Fleishman-Hillard is buying one of Washington's largest liberal Democratic ad and public-affairs shops in an unusual deal that groups the architects of both Ronald Reagan's advertising and some of President Bill Clinton's ads under the Omnicom Group banner.
Greer, Margolis, Mitchell, Burns & Associates, which eight years ago handled Mr. Clinton's first run for the presidency and also has worked on several Democratic and liberal causes, is slated to become part of St. Louis-based PR company Fleishman-Hillard early this year. The companies declined to reveal the deal's price.
Last July, Porter Novelli, another Omnicom PR firm, bought Goddard Claussen, a Republican-oriented agency that does advertising for public-policy issues. But the Greer Margolis purchase appears to mark the first time a major ad agency group will own a shop that does political advertising for candidates. "We don't anticipate it to be a problem," said John Graham, chairman-CEO of Fleishman-Hillard.
Omnicom's BBDO Worldwide Chairman Phil Dusenberry headed the Tuesday team that in 1984 created the advertising for Ronald Reagan.
Greer Margolis, buoyed by activity on behalf of political candidates last year, claims its advertising billings exceeded $90 million in 2000. The agency worked for the campaigns of Sen. Kent Conrad (D, Mont.); the gubernatorial runs of Frank O'Bannon (D., Indiana) and Bob Wise (D., W. Virginia) as well as for the Democratic National Committee and the Democratic Senatorial Campaign Committee. However, it was the shop's advertising for associations and public-affairs issues ranging from the state of California's anti-tobacco efforts to a national seat belt safety campaign that attracted Fleishman-Hillard.
Fleishman-Hillard has worked with the agency at least once before: It handled PR while Greer Margolis did the advertising for the American Association of Retired Persons when it rebranded itself as AARP, hoping to appeal to an audience that hadn't yet reached traditional retirement age.

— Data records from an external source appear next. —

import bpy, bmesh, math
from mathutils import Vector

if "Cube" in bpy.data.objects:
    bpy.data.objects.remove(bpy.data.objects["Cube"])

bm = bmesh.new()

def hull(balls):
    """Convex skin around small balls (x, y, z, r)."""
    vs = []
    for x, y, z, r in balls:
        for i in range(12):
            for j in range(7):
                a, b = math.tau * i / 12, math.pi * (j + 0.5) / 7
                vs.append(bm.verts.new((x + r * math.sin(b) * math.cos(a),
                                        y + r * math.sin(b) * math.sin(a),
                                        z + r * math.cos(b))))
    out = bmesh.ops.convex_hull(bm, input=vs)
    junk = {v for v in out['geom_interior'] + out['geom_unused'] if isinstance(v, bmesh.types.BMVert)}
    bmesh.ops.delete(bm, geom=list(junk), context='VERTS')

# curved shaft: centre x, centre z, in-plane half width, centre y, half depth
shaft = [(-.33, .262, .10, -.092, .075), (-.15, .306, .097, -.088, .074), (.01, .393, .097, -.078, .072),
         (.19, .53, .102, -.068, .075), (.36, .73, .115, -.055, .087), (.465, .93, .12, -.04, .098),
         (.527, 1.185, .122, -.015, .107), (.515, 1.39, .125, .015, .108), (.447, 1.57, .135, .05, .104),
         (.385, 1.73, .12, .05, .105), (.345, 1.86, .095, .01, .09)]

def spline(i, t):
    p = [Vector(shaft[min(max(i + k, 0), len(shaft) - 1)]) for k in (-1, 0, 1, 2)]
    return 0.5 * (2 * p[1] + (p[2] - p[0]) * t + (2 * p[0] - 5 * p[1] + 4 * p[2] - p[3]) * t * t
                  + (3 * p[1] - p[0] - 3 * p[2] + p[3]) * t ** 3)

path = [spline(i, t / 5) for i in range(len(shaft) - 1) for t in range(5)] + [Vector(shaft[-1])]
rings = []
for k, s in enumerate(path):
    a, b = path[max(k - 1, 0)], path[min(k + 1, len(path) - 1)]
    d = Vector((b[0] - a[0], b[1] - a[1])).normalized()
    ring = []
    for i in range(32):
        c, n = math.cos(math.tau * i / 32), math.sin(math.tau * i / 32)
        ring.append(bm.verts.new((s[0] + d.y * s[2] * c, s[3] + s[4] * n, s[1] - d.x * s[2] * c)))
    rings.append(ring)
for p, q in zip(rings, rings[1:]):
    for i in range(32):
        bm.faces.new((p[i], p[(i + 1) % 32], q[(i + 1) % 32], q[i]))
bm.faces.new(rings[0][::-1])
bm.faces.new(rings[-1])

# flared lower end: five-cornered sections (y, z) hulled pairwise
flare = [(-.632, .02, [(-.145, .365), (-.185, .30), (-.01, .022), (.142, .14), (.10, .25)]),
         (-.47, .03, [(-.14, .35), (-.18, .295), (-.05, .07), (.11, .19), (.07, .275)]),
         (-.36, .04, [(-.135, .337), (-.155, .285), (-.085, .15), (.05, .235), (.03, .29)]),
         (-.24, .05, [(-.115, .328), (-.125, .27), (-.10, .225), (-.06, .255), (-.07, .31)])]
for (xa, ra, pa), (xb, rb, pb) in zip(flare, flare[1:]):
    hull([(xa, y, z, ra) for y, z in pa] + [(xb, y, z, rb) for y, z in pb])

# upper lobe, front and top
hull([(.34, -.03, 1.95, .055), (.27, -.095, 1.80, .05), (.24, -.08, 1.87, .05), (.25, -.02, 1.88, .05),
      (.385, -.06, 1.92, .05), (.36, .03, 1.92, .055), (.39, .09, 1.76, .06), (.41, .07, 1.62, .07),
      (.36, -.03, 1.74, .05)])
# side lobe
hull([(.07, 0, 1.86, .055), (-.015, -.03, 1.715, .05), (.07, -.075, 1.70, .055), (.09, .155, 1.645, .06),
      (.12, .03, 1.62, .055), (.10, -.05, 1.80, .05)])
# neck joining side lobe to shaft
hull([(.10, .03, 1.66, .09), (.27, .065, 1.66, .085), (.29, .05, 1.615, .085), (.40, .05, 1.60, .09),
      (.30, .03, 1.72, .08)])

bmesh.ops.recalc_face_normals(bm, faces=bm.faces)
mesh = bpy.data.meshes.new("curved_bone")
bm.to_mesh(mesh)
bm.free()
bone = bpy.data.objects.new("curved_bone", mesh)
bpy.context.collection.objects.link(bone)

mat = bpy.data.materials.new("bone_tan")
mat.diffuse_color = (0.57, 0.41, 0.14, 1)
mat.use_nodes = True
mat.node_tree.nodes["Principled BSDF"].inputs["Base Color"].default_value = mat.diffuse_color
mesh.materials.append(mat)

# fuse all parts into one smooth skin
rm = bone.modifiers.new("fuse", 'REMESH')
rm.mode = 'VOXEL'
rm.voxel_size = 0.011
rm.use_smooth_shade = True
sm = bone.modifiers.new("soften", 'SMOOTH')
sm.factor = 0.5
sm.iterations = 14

With ad campaigns increasingly becoming a component of PR efforts in Washington and elsewhere - and pitches often incorporating both elements - officials of both the ad agency and the PR shop said it made sense to join forces. "We had talks with a couple of other holding companies, but thought this was the best fit," said Greer Margolis founder Frank Greer. "[Fleishman-Hillard] is the largest public-relations company, but does not have advertising as part of their holdings."

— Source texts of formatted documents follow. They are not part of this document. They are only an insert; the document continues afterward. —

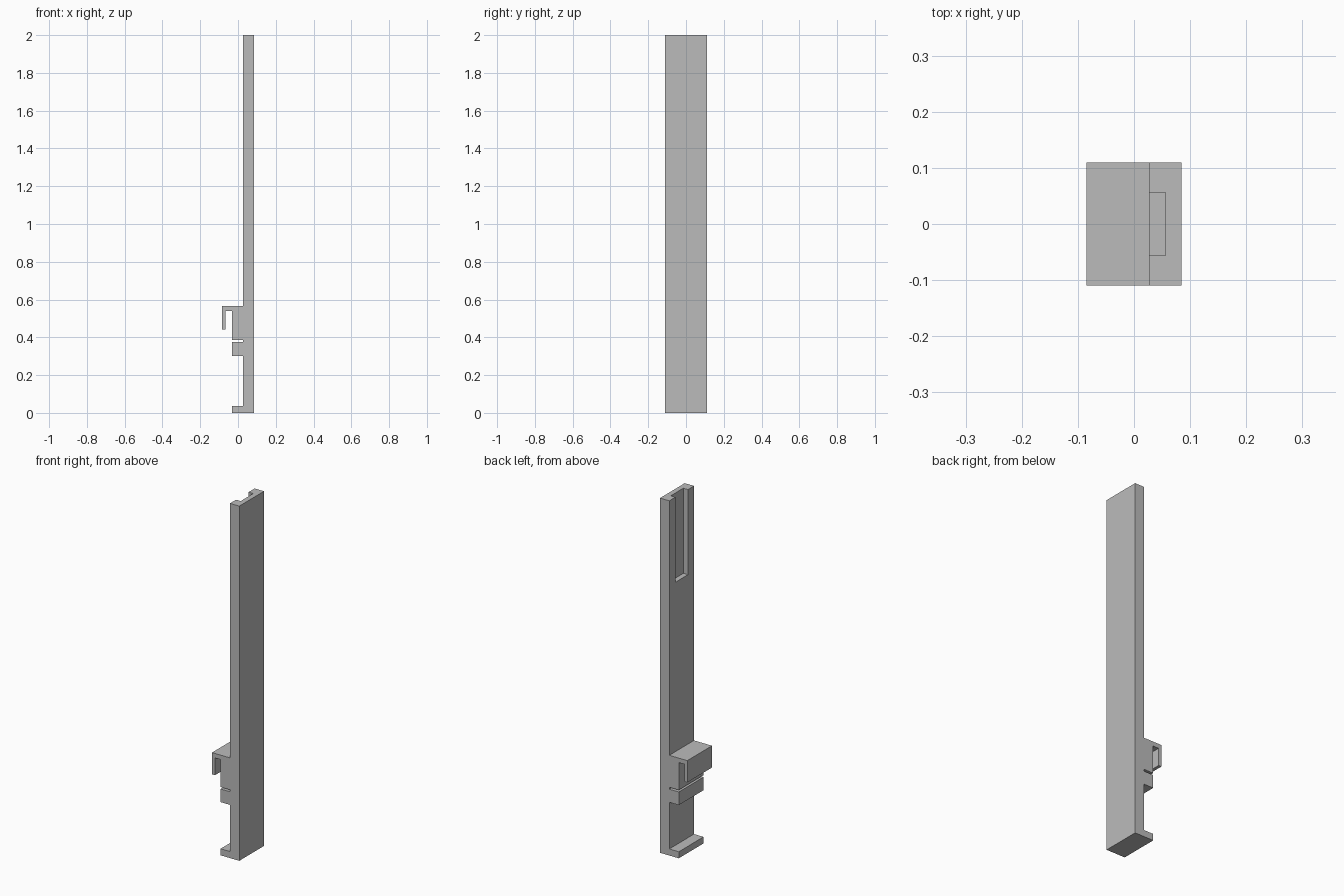
import bpy
import bmesh

cube = bpy.data.objects.get("Cube")
if cube:
    bpy.data.objects.remove(cube, do_unlink=True)

HALF_W = 0.11
HEIGHT = 2.0
FRONT, BACK = 0.027, 0.085     # bar faces along x
LEDGE = -0.032                 # outer face of clip body and foot
HOOK = -0.085                  # outer face of hook lip

grey = bpy.data.materials.new("grey plastic")
grey.use_nodes = True
grey.diffuse_color = (0.5, 0.5, 0.5, 1)
grey.node_tree.nodes["Principled BSDF"].inputs["Base Color"].default_value = (0.5, 0.5, 0.5, 1)


def extrude_profile(name, points, half_width):
    """Extrude a closed x-z outline along y."""
    bm = bmesh.new()
    face = bm.faces.new([bm.verts.new((x, -half_width, z)) for x, z in points])
    result = bmesh.ops.extrude_face_region(bm, geom=[face])
    moved = [v for v in result["geom"] if isinstance(v, bmesh.types.BMVert)]
    bmesh.ops.translate(bm, verts=moved, vec=(0, 2 * half_width, 0))
    bmesh.ops.recalc_face_normals(bm, faces=bm.faces)
    mesh = bpy.data.meshes.new(name)
    bm.to_mesh(mesh)
    bm.free()
    mesh.materials.append(grey)
    obj = bpy.data.objects.new(name, mesh)
    bpy.context.collection.objects.link(obj)
    return obj


# Side outline: foot, lower block, slit, clip body and hook, tall bar
outline = [
    (BACK, 0), (BACK, HEIGHT), (FRONT, HEIGHT),
    (FRONT, 0.565), (HOOK, 0.565), (HOOK, 0.442),
    (-0.067, 0.442), (-0.067, 0.54), (LEDGE, 0.54),
    (LEDGE, 0.385), (FRONT, 0.385), (FRONT, 0.374),
    (LEDGE, 0.374), (LEDGE, 0.3), (FRONT, 0.3),
    (FRONT, 0.037), (LEDGE, 0.037), (LEDGE, 0),
]
bar = extrude_profile("clip_bar", outline, HALF_W)

# Open-topped recess in the upper end
recess = extrude_profile(
    "recess_cutter",
    [(0, 1.52), (0.056, 1.52), (0.056, 2.1), (0, 2.1)], 0.056)
recess.hide_render = True
recess.hide_viewport = True

cut = bar.modifiers.new("recess", "BOOLEAN")
cut.operation = "DIFFERENCE"
cut.solver = "EXACT"
cut.object = recess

Mr. Graham said the two already share some clients, but he didn't name them. "I think [the purchase] will really complement what we will do," he said. "The most compelling reason is we really like these guys."
Greer Margolis has done some PR work, although it didn't have an extensive public-relations staff. Fleishman has done some advertising, but since it didn't have much of an ad staff, it sometimes called on its Omnicom partners.

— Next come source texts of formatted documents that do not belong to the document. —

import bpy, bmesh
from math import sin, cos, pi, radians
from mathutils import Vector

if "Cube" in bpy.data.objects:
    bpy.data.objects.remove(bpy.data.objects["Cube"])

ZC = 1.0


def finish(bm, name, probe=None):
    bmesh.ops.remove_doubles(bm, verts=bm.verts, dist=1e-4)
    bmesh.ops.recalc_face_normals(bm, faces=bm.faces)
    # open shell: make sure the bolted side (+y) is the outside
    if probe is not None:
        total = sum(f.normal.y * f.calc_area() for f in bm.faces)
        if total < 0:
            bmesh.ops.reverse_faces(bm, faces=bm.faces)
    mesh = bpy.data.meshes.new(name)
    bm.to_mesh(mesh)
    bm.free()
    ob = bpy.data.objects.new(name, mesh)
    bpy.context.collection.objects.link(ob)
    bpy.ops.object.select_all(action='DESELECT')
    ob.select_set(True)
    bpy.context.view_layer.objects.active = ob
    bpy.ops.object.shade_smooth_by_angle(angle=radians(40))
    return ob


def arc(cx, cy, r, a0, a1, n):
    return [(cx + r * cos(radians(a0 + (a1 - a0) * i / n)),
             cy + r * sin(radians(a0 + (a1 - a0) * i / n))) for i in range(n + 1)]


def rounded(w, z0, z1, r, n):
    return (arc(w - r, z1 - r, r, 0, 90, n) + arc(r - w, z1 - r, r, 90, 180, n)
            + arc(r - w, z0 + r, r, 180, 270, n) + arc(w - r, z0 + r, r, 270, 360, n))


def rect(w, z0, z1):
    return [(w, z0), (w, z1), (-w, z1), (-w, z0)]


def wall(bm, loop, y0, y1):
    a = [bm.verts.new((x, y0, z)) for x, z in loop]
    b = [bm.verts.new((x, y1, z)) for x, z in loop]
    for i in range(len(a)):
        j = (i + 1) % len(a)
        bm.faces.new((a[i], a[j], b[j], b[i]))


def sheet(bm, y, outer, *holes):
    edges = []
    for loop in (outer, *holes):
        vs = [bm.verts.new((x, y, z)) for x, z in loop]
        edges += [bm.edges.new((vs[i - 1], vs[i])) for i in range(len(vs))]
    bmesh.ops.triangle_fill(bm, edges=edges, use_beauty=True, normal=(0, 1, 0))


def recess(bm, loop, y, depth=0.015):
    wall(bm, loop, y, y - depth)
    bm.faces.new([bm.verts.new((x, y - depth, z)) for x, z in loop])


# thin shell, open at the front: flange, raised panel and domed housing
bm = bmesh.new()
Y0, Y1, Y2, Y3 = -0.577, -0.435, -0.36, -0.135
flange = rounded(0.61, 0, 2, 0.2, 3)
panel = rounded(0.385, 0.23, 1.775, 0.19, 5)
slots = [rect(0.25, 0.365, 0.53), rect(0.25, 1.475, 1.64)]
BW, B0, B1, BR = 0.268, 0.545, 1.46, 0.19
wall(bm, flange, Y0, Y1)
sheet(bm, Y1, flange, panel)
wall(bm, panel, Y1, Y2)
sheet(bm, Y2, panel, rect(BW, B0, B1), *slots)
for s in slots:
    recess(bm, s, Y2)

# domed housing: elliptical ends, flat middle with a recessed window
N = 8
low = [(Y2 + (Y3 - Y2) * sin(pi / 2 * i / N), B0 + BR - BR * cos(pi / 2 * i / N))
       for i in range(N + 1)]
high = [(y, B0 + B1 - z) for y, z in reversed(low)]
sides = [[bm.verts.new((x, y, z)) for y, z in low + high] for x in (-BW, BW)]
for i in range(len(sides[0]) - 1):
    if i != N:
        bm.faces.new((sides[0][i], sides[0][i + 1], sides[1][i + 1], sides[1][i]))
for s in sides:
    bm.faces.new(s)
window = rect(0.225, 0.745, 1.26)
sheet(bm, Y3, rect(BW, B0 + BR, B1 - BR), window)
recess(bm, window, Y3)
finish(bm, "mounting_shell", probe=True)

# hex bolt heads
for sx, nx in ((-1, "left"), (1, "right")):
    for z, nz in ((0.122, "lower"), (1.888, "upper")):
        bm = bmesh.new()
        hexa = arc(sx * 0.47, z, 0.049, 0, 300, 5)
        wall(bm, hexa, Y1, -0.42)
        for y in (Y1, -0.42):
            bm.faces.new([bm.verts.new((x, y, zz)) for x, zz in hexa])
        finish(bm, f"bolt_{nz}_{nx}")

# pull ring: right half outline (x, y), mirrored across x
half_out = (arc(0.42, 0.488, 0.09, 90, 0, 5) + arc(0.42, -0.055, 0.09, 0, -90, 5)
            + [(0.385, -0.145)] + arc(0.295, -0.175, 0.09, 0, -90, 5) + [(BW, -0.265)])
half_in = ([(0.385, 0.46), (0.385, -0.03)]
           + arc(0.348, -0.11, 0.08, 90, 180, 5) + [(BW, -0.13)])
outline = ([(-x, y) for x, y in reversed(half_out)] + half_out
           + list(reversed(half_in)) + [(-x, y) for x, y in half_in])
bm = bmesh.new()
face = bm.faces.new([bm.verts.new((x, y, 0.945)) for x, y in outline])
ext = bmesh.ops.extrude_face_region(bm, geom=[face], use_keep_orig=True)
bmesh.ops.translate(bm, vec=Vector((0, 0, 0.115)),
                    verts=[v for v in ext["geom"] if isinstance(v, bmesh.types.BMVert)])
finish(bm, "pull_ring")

Mr. Greer said his ad agency will continue to operate out of separate offices from Fleishman in Washington, Los Angeles and Seattle, and will continue to be involved in Democratic Party campaigns. Both the ad agency and the PR agency will make individual decisions about which projects to take on.
Besides Mr. Greer, the agency's remaining partners, Jim Margolis, David Mitchell and Annie Burns, also agreed to stay on.
Copyright December 2000, Crain Communications Inc.